→ The task:
In the records below, find the line that contains "(s * (0.116" and repeat it, along with each line after it, exactly as written.

→ Supplied data:
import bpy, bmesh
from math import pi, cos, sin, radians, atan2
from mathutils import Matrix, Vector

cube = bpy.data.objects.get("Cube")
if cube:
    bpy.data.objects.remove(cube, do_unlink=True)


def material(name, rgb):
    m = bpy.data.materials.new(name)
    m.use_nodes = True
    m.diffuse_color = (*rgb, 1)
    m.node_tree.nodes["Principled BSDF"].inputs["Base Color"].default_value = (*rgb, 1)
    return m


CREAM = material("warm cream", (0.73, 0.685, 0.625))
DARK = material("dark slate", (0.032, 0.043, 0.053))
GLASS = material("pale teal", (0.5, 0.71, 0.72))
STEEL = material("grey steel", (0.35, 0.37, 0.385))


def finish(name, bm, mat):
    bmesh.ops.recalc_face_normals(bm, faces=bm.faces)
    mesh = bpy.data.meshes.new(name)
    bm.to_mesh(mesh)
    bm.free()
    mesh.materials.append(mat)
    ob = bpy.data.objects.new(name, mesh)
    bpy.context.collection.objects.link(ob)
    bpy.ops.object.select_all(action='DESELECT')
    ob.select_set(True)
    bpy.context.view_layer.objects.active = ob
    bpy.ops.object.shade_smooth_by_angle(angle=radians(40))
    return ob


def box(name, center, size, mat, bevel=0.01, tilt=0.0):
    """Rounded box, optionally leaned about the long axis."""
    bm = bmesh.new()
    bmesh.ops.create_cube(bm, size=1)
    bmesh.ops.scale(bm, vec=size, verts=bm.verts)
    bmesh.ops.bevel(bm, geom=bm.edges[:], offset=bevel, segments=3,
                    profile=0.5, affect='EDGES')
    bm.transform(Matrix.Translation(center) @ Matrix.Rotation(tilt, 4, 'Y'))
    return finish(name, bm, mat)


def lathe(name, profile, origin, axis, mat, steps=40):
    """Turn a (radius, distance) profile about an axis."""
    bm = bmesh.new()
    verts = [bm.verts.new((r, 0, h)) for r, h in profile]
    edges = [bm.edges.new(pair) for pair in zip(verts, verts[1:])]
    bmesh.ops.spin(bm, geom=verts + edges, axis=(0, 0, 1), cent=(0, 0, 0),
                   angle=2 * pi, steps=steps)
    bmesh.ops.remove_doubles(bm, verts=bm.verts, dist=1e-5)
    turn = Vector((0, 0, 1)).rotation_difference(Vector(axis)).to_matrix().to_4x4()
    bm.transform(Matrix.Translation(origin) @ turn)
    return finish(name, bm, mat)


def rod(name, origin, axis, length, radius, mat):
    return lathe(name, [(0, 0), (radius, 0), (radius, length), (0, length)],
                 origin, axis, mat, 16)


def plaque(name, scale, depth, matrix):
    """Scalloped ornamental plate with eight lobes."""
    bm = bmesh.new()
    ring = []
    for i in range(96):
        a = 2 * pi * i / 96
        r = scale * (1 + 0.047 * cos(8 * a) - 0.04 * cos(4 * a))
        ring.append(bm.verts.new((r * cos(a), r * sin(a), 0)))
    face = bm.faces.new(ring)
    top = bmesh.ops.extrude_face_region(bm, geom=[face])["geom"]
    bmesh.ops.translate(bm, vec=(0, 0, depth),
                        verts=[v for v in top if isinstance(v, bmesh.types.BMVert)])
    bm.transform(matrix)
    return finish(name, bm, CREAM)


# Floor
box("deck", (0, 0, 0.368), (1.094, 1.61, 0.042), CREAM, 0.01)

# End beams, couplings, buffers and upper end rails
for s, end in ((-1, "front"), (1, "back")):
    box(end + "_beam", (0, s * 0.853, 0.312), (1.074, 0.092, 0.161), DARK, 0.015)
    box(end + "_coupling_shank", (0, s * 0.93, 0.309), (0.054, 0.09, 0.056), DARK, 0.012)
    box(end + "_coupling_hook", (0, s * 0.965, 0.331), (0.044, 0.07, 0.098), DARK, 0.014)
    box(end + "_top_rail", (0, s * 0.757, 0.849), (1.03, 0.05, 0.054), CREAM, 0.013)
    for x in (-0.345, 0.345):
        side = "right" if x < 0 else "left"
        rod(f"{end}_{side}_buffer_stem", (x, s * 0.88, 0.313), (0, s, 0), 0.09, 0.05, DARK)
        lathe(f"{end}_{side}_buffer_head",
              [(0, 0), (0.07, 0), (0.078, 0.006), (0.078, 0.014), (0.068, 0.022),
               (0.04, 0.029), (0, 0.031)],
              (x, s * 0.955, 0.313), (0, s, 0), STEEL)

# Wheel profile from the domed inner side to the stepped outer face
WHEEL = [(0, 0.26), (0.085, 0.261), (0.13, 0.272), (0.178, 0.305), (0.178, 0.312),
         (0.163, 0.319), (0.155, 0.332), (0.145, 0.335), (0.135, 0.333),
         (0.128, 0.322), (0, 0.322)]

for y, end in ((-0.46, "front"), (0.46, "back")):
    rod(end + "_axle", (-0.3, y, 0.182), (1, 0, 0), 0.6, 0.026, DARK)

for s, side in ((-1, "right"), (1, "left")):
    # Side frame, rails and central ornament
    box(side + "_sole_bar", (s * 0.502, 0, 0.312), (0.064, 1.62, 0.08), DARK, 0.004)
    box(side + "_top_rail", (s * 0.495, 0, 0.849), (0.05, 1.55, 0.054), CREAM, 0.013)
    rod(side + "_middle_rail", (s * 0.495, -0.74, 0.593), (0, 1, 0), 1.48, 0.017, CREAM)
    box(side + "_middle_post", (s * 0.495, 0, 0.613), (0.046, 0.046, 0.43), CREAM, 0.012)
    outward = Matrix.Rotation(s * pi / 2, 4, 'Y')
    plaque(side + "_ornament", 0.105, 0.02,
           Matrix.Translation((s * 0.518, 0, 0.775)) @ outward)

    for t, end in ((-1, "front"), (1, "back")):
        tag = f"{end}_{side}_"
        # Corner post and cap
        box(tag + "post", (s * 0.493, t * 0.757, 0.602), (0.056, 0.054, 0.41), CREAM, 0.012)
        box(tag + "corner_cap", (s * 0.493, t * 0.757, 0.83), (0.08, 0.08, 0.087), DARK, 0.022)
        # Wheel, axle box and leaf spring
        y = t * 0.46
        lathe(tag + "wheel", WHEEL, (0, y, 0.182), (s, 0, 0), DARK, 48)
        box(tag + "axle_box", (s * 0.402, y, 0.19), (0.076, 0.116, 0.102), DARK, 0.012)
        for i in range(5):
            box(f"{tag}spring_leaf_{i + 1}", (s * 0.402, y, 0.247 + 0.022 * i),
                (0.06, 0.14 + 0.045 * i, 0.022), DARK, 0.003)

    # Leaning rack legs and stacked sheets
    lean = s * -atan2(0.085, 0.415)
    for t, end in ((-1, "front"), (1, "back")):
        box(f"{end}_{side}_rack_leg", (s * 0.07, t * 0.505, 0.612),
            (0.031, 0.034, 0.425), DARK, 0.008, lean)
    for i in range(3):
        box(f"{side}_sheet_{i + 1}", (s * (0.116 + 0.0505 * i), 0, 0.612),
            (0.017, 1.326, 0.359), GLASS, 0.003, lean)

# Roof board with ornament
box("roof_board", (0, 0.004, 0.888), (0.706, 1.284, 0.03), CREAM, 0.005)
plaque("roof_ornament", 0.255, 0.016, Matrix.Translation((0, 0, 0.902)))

→ Written answer:
        box(f"{side}_sheet_{i + 1}", (s * (0.116 + 0.0505 * i), 0, 0.612),
            (0.017, 1.326, 0.359), GLASS, 0.003, lean)

# Roof board with ornament
box("roof_board", (0, 0.004, 0.888), (0.706, 1.284, 0.03), CREAM, 0.005)
plaque("roof_ornament", 0.255, 0.016, Matrix.Translation((0, 0, 0.902)))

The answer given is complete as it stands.